If you say, "no, no, no. Of course there is no need for him to be all of those things," then that means to some extent those little girls grow up with an unrealistic goals (or maybe this is just me? I have a hard time believing I'm the only one that thinks this though) and must, however "justly" or "obviously" so, change what they're expecting. My next big question then is, at what point is one "making changes" versus "settling"? I feel like settling will lead to unhappiness and resentment, but change could be for the better. I'm just not sure how to be so certain that you're not settling and rather participating in healthy change while dealing with whomever in whatever relationship you're dealing with (be it professional, romantic, friendly, familial, etc.). I recall a really thought provoking and insightful conversation I once had with one of my closest friends and he said that I need to decide what are my "negotiables" and "non-negotiables," that is, things I am willing to budge on and things I am not willing to budge on. Cool. That's all fine and dandy except when you're in college and Lord knows what you think about topics and where you stand on issues! My friend, in his infinite wisdom, said to "dig deeper, dig until you hit that bedrock, Chacha. What about homicide? Bestiality? I'm pretty sure you know where you stand on those topics." And sure, I do know where I stand on those topics, but other topics? I'm not so sure. I mean, if I changed my expectations (read: lowered standards) to being okay with dating anyone who wasn't okay with homicide and bestiality, I'd've only eliminated like 1% of the population (13% if you're in Arkansas... burn! Jk, I've got nothing against AR, in fact, they produced one of the hardest working president we've had in a long time, Bill Clinton with only 28 days of vacation while in office!). Up until recently myself and many of my peers have based our beliefs on what our parents have believed (either, again, being akin or being opposite to what they believe). For the first time we're supposed to find out who we are and what we believe-- what we believe. What if I don't know where I stand on a lot of issues? How am I to know who to look for and what to be happy with? If I don't know what I really want, how do I know when I'm unhappy if it's justly founded unhappiness or just, a reaction to a habitual stance I've developed on whatever the subject be, simply because of my upbringing. Maybe this only proves that for me, right now, I'm not ready for a relationship so intimate (not meant in the commonly thought of way to mean sexual, just in it's truest definition, that is, extremely close) where these things really matter. And maybe that means that I need to first better discover who I am, in order to know who I want to be and with whom I want to try to achieve that goal. And again, I know that this isn't a "quick fix" or something that one will just discover over the course a month, semester, year, but at what point have I "found myself" enough to be able to be in a relationship? Or really, just be happy with myself? Ultimately, maybe this means, I need to live a solitary life... at least for a little while.

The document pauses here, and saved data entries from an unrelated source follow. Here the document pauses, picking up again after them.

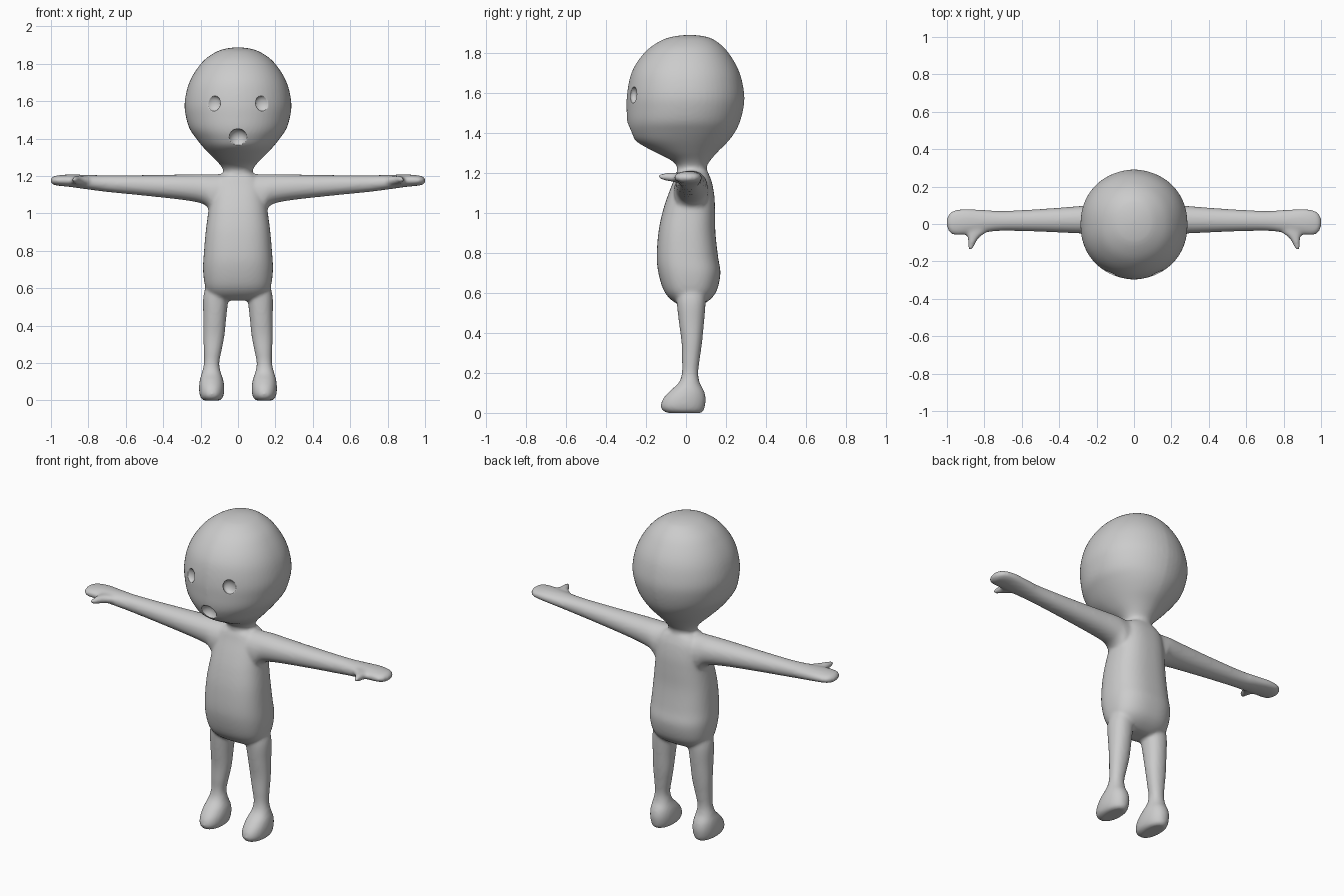
import bpy, bmesh
from math import cos, sin, pi, copysign
from mathutils import Matrix, Vector

SIDES, STEPS = 56, 4
bm = bmesh.new()


def catmull(rows):
    """Smoothly interpolate between section rows."""
    out = []
    n = len(rows)
    for i in range(n - 1):
        p = [rows[max(0, min(n - 1, i + k))] for k in (-1, 0, 1, 2)]
        for s in range(STEPS):
            t = s / STEPS
            out.append([0.5 * (2 * b + (c - a) * t + (2 * a - 5 * b + 4 * c - d) * t * t
                               + (3 * b - a - 3 * c + d) * t ** 3)
                        for a, b, c, d in zip(*p)])
    out.append(rows[-1])
    return out


def loft(rows, order, power=2.0, ridge=0.0, side=1):
    """Closed loft; row = (t, u_min, u_max, v_min, v_max), order = axes of t, u, v."""
    rings = []
    for t, u0, u1, v0, v1 in catmull(rows):
        ring = []
        for k in range(SIDES):
            a = 2 * pi * k / SIDES
            c, s = cos(a), sin(a)
            pu = copysign(abs(c) ** (2 / power), c)
            pv = copysign((1 - ridge) * abs(s) ** (2 / power) + ridge * (1 - abs(c)), s)
            co = dict(zip(order, (t, (u0 + u1) / 2 + (u1 - u0) / 2 * pu,
                                  (v0 + v1) / 2 + (v1 - v0) / 2 * pv)))
            ring.append(bm.verts.new((side * co['x'], co['y'], co['z'])))
        rings.append(ring)
    faces = [bm.faces.new(rings[0]), bm.faces.new(rings[-1][::-1])]
    for lo, hi in zip(rings, rings[1:]):
        for k in range(SIDES):
            j = (k + 1) % SIDES
            faces.append(bm.faces.new((lo[j], lo[k], hi[k], hi[j])))
    bmesh.ops.recalc_face_normals(bm, faces=faces)


def sym(rows):
    return [(z, -w, w, f, b) for z, w, f, b in rows]


# Head and neck: (z, half width, front, back)
loft(sym([(1.15, .08, -.03, .10), (1.21, .078, -.045, .105), (1.235, .08, -.047, .105),
          (1.265, .10, -.08, .125), (1.305, .14, -.16, .16), (1.355, .187, -.247, .21),
          (1.405, .227, -.28, .247), (1.455, .26, -.294, .27), (1.52, .279, -.297, .287),
          (1.58, .286, -.296, .292), (1.65, .276, -.286, .282), (1.71, .256, -.268, .264),
          (1.77, .222, -.232, .232), (1.825, .175, -.18, .19), (1.867, .11, -.11, .135),
          (1.883, .055, -.045, .08), (1.888, .01, .01, .03)]), 'zxy', 2.2, .07)

# Torso
loft(sym([(.535, .10, -.02, .06), (.545, .13, -.045, .09), (.575, .16, -.085, .13),
          (.62, .178, -.115, .157), (.70, .187, -.138, .172), (.78, .183, -.146, .16),
          (.90, .173, -.138, .147), (1.0, .16, -.118, .145), (1.08, .15, -.093, .142),
          (1.15, .14, -.066, .13), (1.19, .115, -.052, .115), (1.21, .08, -.042, .105)]),
     'zxy', 2.5)

for side in (-1, 1):
    # Arm and palm along x
    loft([(0, -.06, .11, 1.0, 1.21), (.13, -.06, .11, 1.0, 1.21), (.165, -.056, .108, 1.035, 1.21),
          (.20, -.053, .105, 1.055, 1.21), (.30, -.05, .095, 1.073, 1.208),
          (.50, -.041, .08, 1.095, 1.205), (.70, -.036, .07, 1.115, 1.204),
          (.80, -.046, .075, 1.128, 1.206), (.90, -.057, .081, 1.142, 1.208),
          (.96, -.058, .073, 1.148, 1.204), (.988, -.042, .055, 1.154, 1.197),
          (1.002, -.01, .025, 1.166, 1.184)], 'xyz', 2.1, 0, side)
    # Thumb along y
    loft([(-.138, .871, .880, 1.176, 1.186), (-.13, .861, .886, 1.168, 1.194),
          (-.10, .846, .888, 1.16, 1.198), (-.07, .825, .891, 1.155, 1.2),
          (-.04, .785, .91, 1.15, 1.2), (0, .77, .93, 1.15, 1.2)], 'yxz', 2.0, 0, side)
    # Leg and foot
    loft([(0, .10, .18, -.09, .075), (.006, .088, .193, -.108, .085), (.03, .076, .205, -.127, .094),
          (.07, .073, .208, -.115, .099), (.11, .079, .204, -.08, .09),
          (.15, .092, .193, -.037, .069), (.20, .10, .182, -.02, .061),
          (.27, .087, .183, -.02, .069), (.35, .072, .186, -.022, .08),
          (.45, .062, .186, -.035, .09), (.55, .05, .186, -.046, .098),
          (.62, .04, .17, -.046, .098)], 'zxy', 2.15, 0, side)

mesh = bpy.data.meshes.new("body")
bm.to_mesh(mesh)
bm.free()
body = bpy.data.objects.new("body", mesh)
bpy.context.collection.objects.link(body)

# Cutter for eye and mouth dents
cut = bmesh.new()
for x, y, z, r, depth in ((-.13, -.264, 1.588, .041, .026), (.13, -.264, 1.588, .041, .026),
                          (0, -.288, 1.402, .05, .046)):
    m = Matrix.Translation(Vector((x, y, z))) @ Matrix.Diagonal((r, depth, r, 1))
    bmesh.ops.create_uvsphere(cut, u_segments=32, v_segments=20, radius=1, matrix=m)
cmesh = bpy.data.meshes.new("face_cutter")
cut.to_mesh(cmesh)
cut.free()
cutter = bpy.data.objects.new("face_cutter", cmesh)
cutter.hide_render = True
cutter.display_type = 'WIRE'
cutter.data.shade_smooth()
bpy.context.collection.objects.link(cutter)

# Fuse the parts into one skin, dent the face, soften the joins
fuse = body.modifiers.new("fuse", 'REMESH')
fuse.mode = 'VOXEL'
fuse.voxel_size = 0.009
fuse.use_smooth_shade = True
blend = body.modifiers.new("blend", 'SMOOTH')
blend.factor = 0.5
blend.iterations = 6
dent = body.modifiers.new("dent", 'BOOLEAN')
dent.operation = 'DIFFERENCE'
dent.solver = 'EXACT'
dent.object = cutter
soft = body.modifiers.new("soften", 'SMOOTH')
soft.factor = 0.4
soft.iterations = 2
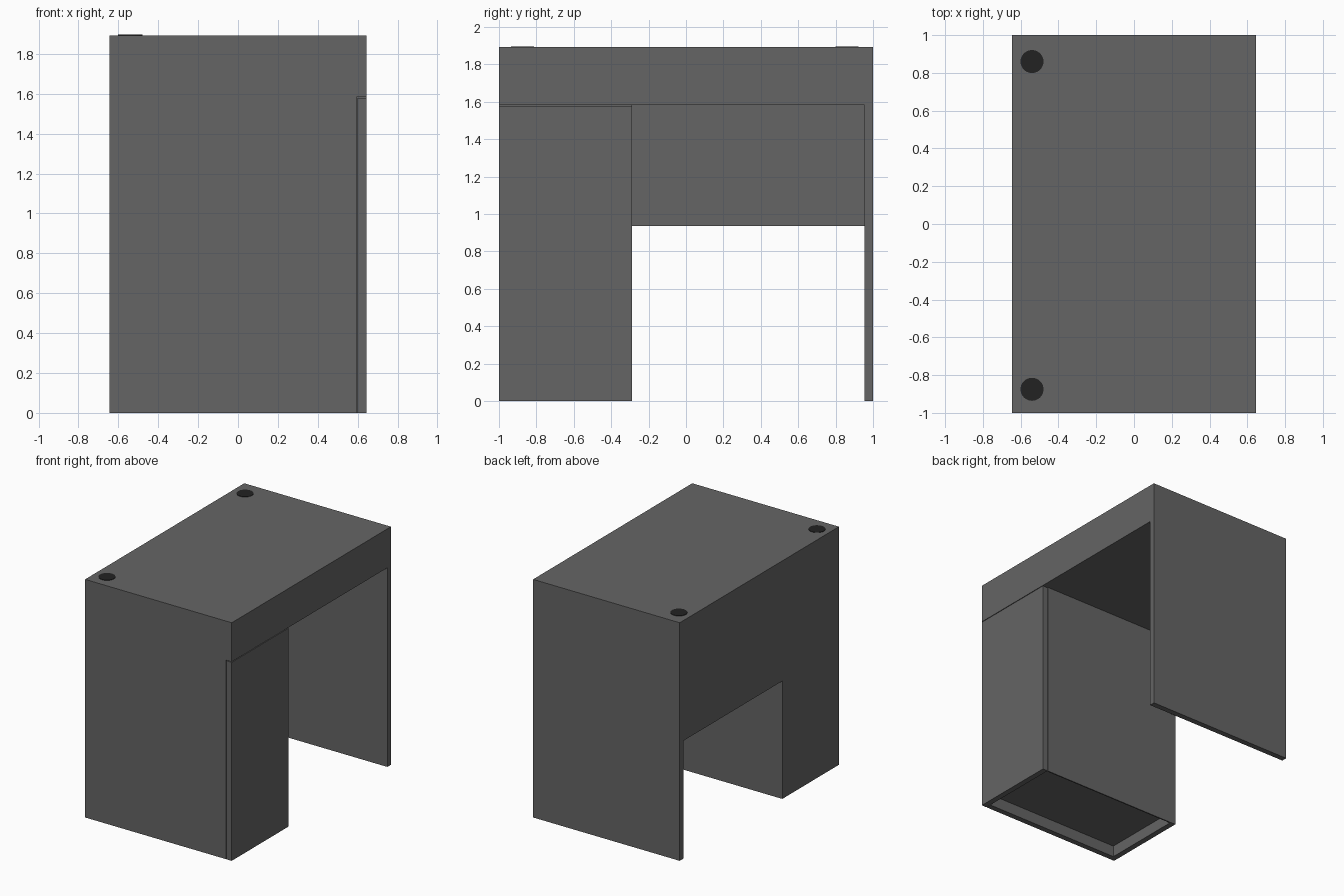
import bpy, bmesh
from mathutils import Matrix, Vector

if "Cube" in bpy.data.objects:
    bpy.data.objects.remove(bpy.data.objects["Cube"])

X, Y, H = 0.645, 1.0, 1.893     # half width, half length, height
T = 0.045                       # board thickness
TOP = 1.583                     # underside of the desk top
CAB = -0.289                    # inner side of the cabinet
KNEE = 0.937                    # lower edge of the modesty panel
GAP = 0.005


def material(name, v):
    m = bpy.data.materials.new(name)
    m.diffuse_color = (v, v, v, 1)
    m.use_nodes = True
    m.node_tree.nodes["Principled BSDF"].inputs["Base Color"].default_value = m.diffuse_color
    return m


GREY = material("dark_grey", 0.13)
BLACK = material("black", 0.016)


def finish(name, bm, mat):
    me = bpy.data.meshes.new(name)
    bm.to_mesh(me)
    bm.free()
    me.materials.append(mat)
    ob = bpy.data.objects.new(name, me)
    bpy.context.collection.objects.link(ob)
    return ob


def board(name, lo, hi):
    lo, hi = Vector(lo), Vector(hi)
    bm = bmesh.new()
    bmesh.ops.create_cube(bm, size=1, matrix=Matrix.Translation((lo + hi) / 2)
                          @ Matrix.Diagonal((*(hi - lo), 1)))
    return finish(name, bm, GREY)


# Desk top and full-width end panels
board("desk_top", (-X, -Y, TOP), (X, Y, H))
board("end_panel", (-X, Y - T, 0), (X, Y, TOP))
board("cabinet_outer_side", (-X, -Y, 0), (X - T - GAP, -Y + T, TOP))

# Modesty panel across the knee space
board("modesty_panel", (-X, CAB, KNEE), (-X + T, Y - T, TOP))

# Cabinet carcass, its floor raised above the ground
board("cabinet_back", (-X, -Y + T, 0), (-X + T, CAB, TOP))
board("cabinet_inner_side", (-X + T, CAB - 0.01, 0), (X - T - GAP, CAB, TOP))
board("cabinet_core", (-X + T, -Y + T, 0.09), (X - T - GAP, CAB - 0.01, TOP))
board("cabinet_door", (X - T, -Y, 0), (X, CAB, TOP - GAP))

# Cable hole covers
for name, y in (("front_cable_cover", -0.875), ("rear_cable_cover", 0.86)):
    bm = bmesh.new()
    bmesh.ops.create_cone(bm, cap_ends=True, segments=32, radius1=0.061, radius2=0.061,
                          depth=0.006, matrix=Matrix.Translation((-0.54, y, H)))
    finish(name, bm, BLACK)
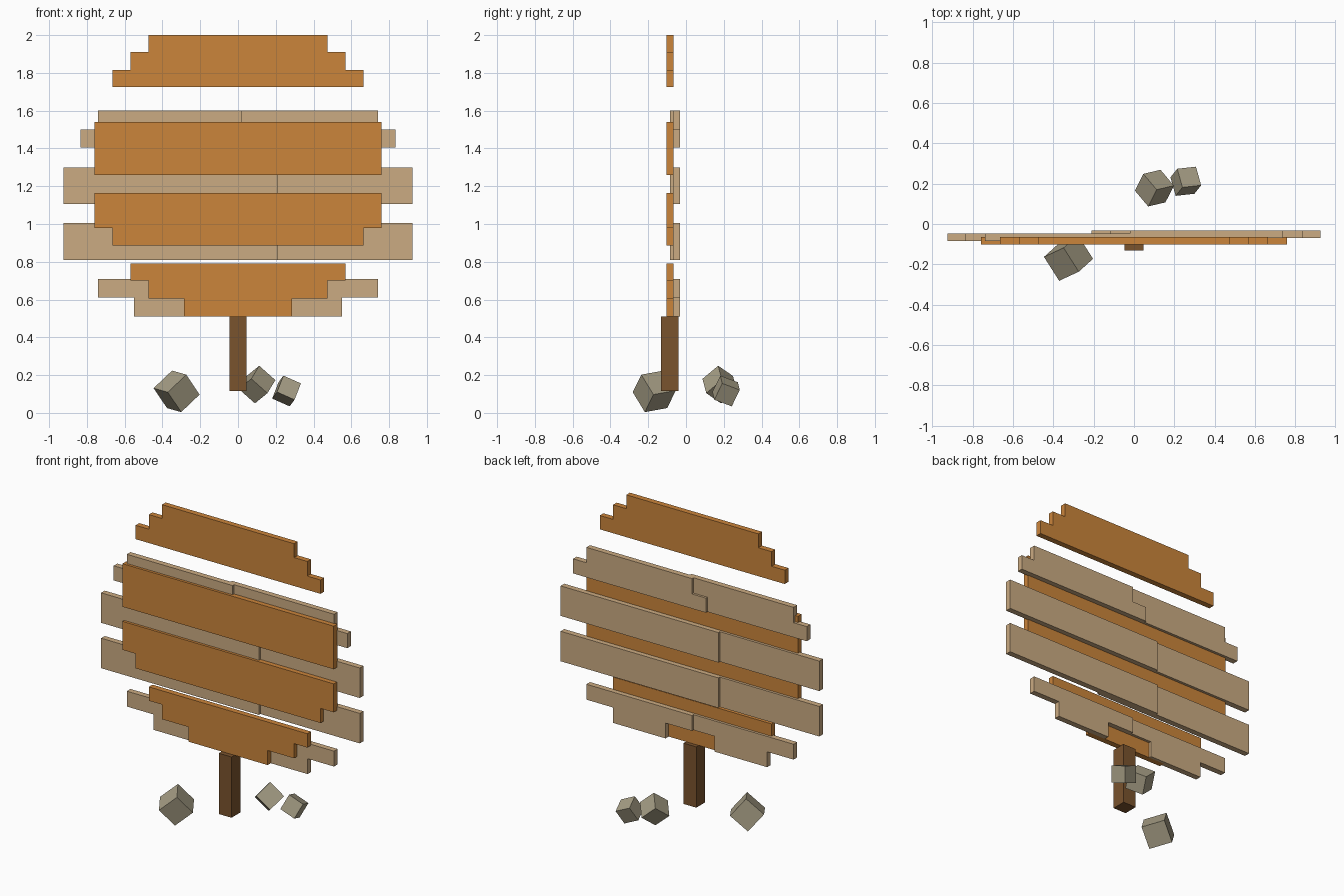
import bpy
import bmesh
from mathutils import Vector, Matrix

cube = bpy.data.objects.get("Cube")
if cube:
    bpy.data.objects.remove(cube, do_unlink=True)


def material(name, r, g, b):
    mat = bpy.data.materials.new(name)
    mat.diffuse_color = (r, g, b, 1)
    mat.use_nodes = True
    mat.node_tree.nodes["Principled BSDF"].inputs["Base Color"].default_value = (r, g, b, 1)
    return mat


ORANGE = material("orange wood", 0.60, 0.235, 0.044)
TAN = material("pale wood", 0.60, 0.41, 0.225)
BROWN = material("dark wood", 0.195, 0.087, 0.027)
STONE = material("stone", 0.38, 0.34, 0.235)


def add_object(name, bm, mat):
    bmesh.ops.recalc_face_normals(bm, faces=bm.faces)
    mesh = bpy.data.meshes.new(name)
    bm.to_mesh(mesh)
    bm.free()
    mesh.materials.append(mat)
    obj = bpy.data.objects.new(name, mesh)
    bpy.context.collection.objects.link(obj)
    return obj


def plank(name, steps, y, depth, mat):
    """Stepped board; steps run bottom to top as (z0, z1, x0, x1)."""
    right, left = [], []
    for z0, z1, x0, x1 in steps:
        right += [(x1, z0), (x1, z1)]
        left += [(x0, z0), (x0, z1)]
    bm = bmesh.new()
    face = bm.faces.new([bm.verts.new((x, y, z)) for x, z in right + left[::-1]])
    out = bmesh.ops.extrude_face_region(bm, geom=[face])
    moved = [v for v in out["geom"] if isinstance(v, bmesh.types.BMVert)]
    bmesh.ops.translate(bm, verts=moved, vec=(0, depth, 0))
    return add_object(name, bm, mat)


def rock(name, center, size, u, v):
    """Cube tilted so that two of its edges follow u and v."""
    a = Vector(u).normalized()
    b = Vector(v)
    b = (b - a * b.dot(a)).normalized()
    turn = Matrix((a, b, a.cross(b))).transposed().to_4x4()
    bm = bmesh.new()
    bmesh.ops.create_cube(bm, size=size, matrix=Matrix.Translation(center) @ turn)
    return add_object(name, bm, STONE)


# Front boards: (z0, z1, half width)
THICK = 0.037
front_boards = {
    "front_board_top": [(1.725, 1.815, 0.665), (1.815, 1.91, 0.57), (1.91, 2.0, 0.475)],
    "front_board_upper": [(1.26, 1.54, 0.76)],
    "front_board_lower": [(0.885, 0.98, 0.665), (0.98, 1.165, 0.76)],
    "front_board_bottom": [(0.51, 0.605, 0.285), (0.605, 0.70, 0.475), (0.70, 0.79, 0.57)],
}
for name, rows in front_boards.items():
    plank(name, [(z0, z1, -w, w) for z0, z1, w in rows], -0.102, THICK, ORANGE)

# Back boards: overlapping mirrored pairs, (z0, z1, outer x, inner reach)
back_boards = {
    "back_board_top": [(1.405, 1.50, 0.835, 0.12), (1.50, 1.60, 0.74, 0.02)],
    "back_board_upper": [(1.105, 1.30, 0.925, 0.21)],
    "back_board_lower": [(0.81, 1.005, 0.925, 0.21)],
    "back_board_bottom": [(0.51, 0.61, 0.55, -0.17), (0.61, 0.71, 0.74, 0.02)],
}
for name, rows in back_boards.items():
    plank(name + "_right", [(z0, z1, -w, r) for z0, z1, w, r in rows], -0.085, THICK, TAN)
    plank(name + "_left", [(z0, z1, -r, w) for z0, z1, w, r in rows], -0.070, THICK, TAN)

# Trunk
plank("trunk", [(0.115, 0.51, -0.046, 0.046)], -0.132, 0.092, BROWN)

# Rocks
rock("large_rock", (-0.325, -0.168, 0.114), 0.142, (-14, 22, 4), (19, 7, 17))
rock("medium_rock", (0.101, 0.178, 0.15), 0.116, (-13.5, 16, -11), (16.5, 5, -16))
rock("small_rock", (0.257, 0.212, 0.116), 0.102, (0.9, 0.1, -0.4), (0.19, -0.87, 0.35))
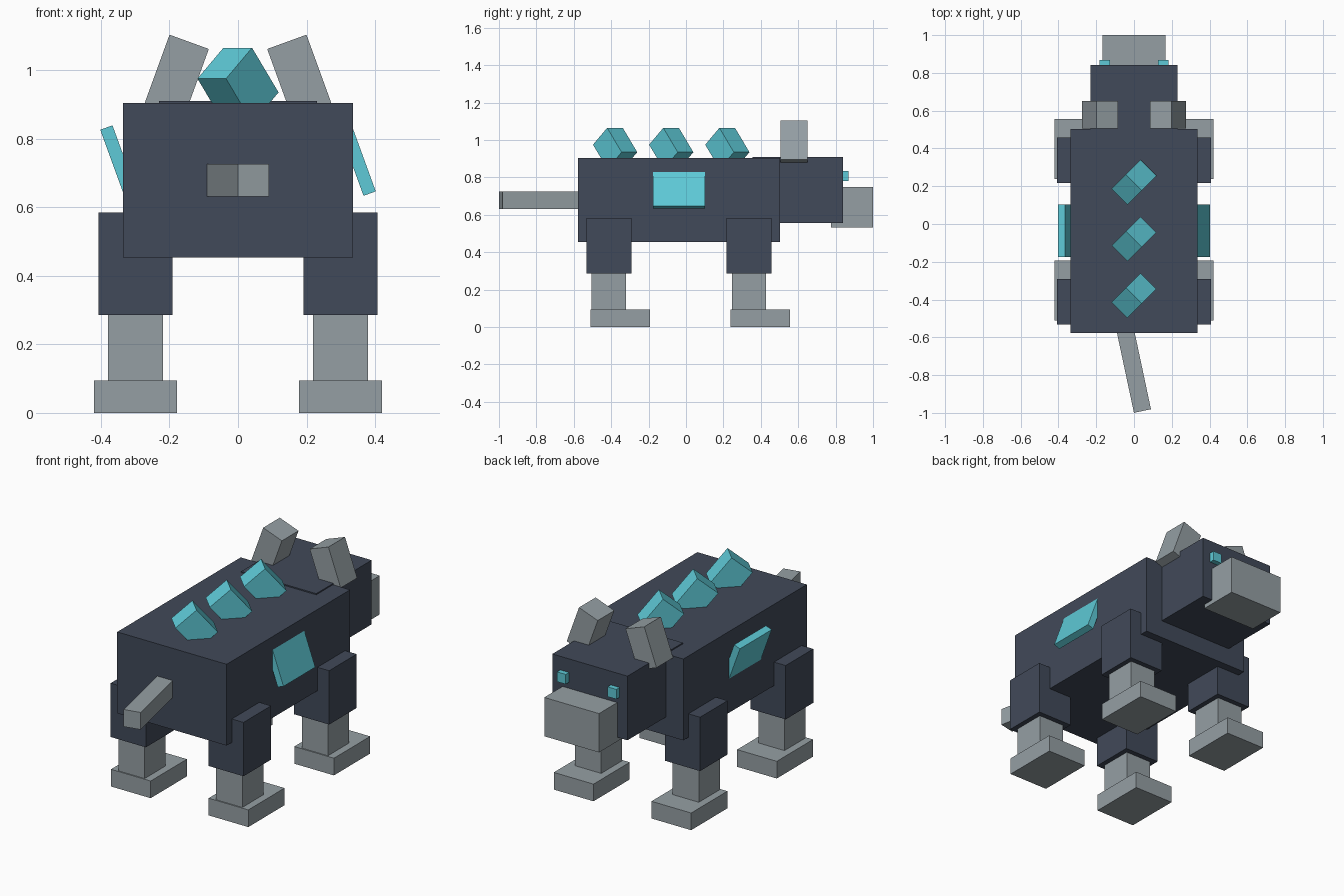
import bpy
from math import radians

if "Cube" in bpy.data.objects:
    bpy.data.objects.remove(bpy.data.objects["Cube"])


def material(name, rgb):
    m = bpy.data.materials.new(name)
    m.diffuse_color = (*rgb, 1.0)
    m.use_nodes = True
    m.node_tree.nodes["Principled BSDF"].inputs["Base Color"].default_value = m.diffuse_color
    return m


slate = material("dark_slate", (0.053, 0.067, 0.100))
grey = material("stone_grey", (0.300, 0.347, 0.371))
cyan = material("crystal_cyan", (0.112, 0.590, 0.680))


def box(name, centre, size, mat, rot=(0, 0, 0)):
    """Flat-sided block with full dimensions and a rotation in degrees."""
    bpy.ops.mesh.primitive_cube_add(size=1, location=centre,
                                    rotation=[radians(a) for a in rot])
    ob = bpy.context.object
    ob.name = name
    ob.scale = size
    bpy.ops.object.transform_apply(location=False, rotation=False, scale=True)
    ob.data.materials.append(mat)
    return ob


# Body, head and snout
box("body", (0, -0.038, 0.679), (0.67, 1.08, 0.45), slate)
box("head", (0, 0.598, 0.733), (0.46, 0.485, 0.355), slate)
box("snout", (0, 0.888, 0.64), (0.335, 0.224, 0.215), grey)

# Tail, swung slightly to one side
box("tail", (-0.002, -0.77, 0.678), (0.092, 0.45, 0.095), grey, (0, 0, 12))

for side, s in (("right", 1), ("left", -1)):
    # Ears lean towards each other
    box(f"ear_{side}", (s * 0.180, 0.578, 0.979), (0.122, 0.145, 0.22),
        grey, (0, -20 * s, 0))
    # Eyes
    box(f"eye_{side}", (s * 0.155, 0.842, 0.808), (0.054, 0.054, 0.054), cyan)
    # Flank crystals, both tilted the same way
    box(f"flank_crystal_{side}", (s * 0.349, -0.037, 0.736),
        (0.038, 0.278, 0.205), cyan, (0, -20, 0))
    # Legs: thigh, shin and a foot that reaches forward
    for end, y in (("front", 0.337), ("rear", -0.412)):
        x = s * 0.299
        box(f"{end}_thigh_{side}", (x, y, 0.435), (0.215, 0.241, 0.298), slate)
        box(f"{end}_shin_{side}", (x, y, 0.19), (0.16, 0.184, 0.24), grey)
        box(f"{end}_foot_{side}", (x, y + 0.060, 0.0475),
            (0.243, 0.317, 0.095), grey)

# Row of back crystals
for i in range(3):
    box(f"back_crystal_{i + 1}", (0, -0.379 + 0.3 * i, 0.955),
        (0.118, 0.14, 0.17), cyan, (40, 0, -45))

But that then leads to a perhaps bigger issue: I desire companionship. It's not that I don't think one can truly "find oneself" while being in a relationship or being around lots of friends, but I do think it requires much solitary thinking. Meh, I could get really into this topic of loneliness vs alone and companionship vs settling for company, but I'm trying to keep my posts fairly subject focused. This one's being the concept of someone loving you exactly as you are and what that entails for settling, etc. Rest assured, I will write another post about the unfairness of "perfect people" and another about companionship, but seeing as this is now day four that I've been trying to finish this post, I will end here.

And again, maybe this is just me sleep deprived and over-thinking.

I don't know... just my thoughts...

Be well,

*Interestingly enough, I am no longer dating someone. I wrote up until the end bracket still in a relationship before my ex-boyfriend ended things. So I suppose this article really does speak to my thoughts, and not the presence or absence of a "significant other" in my life.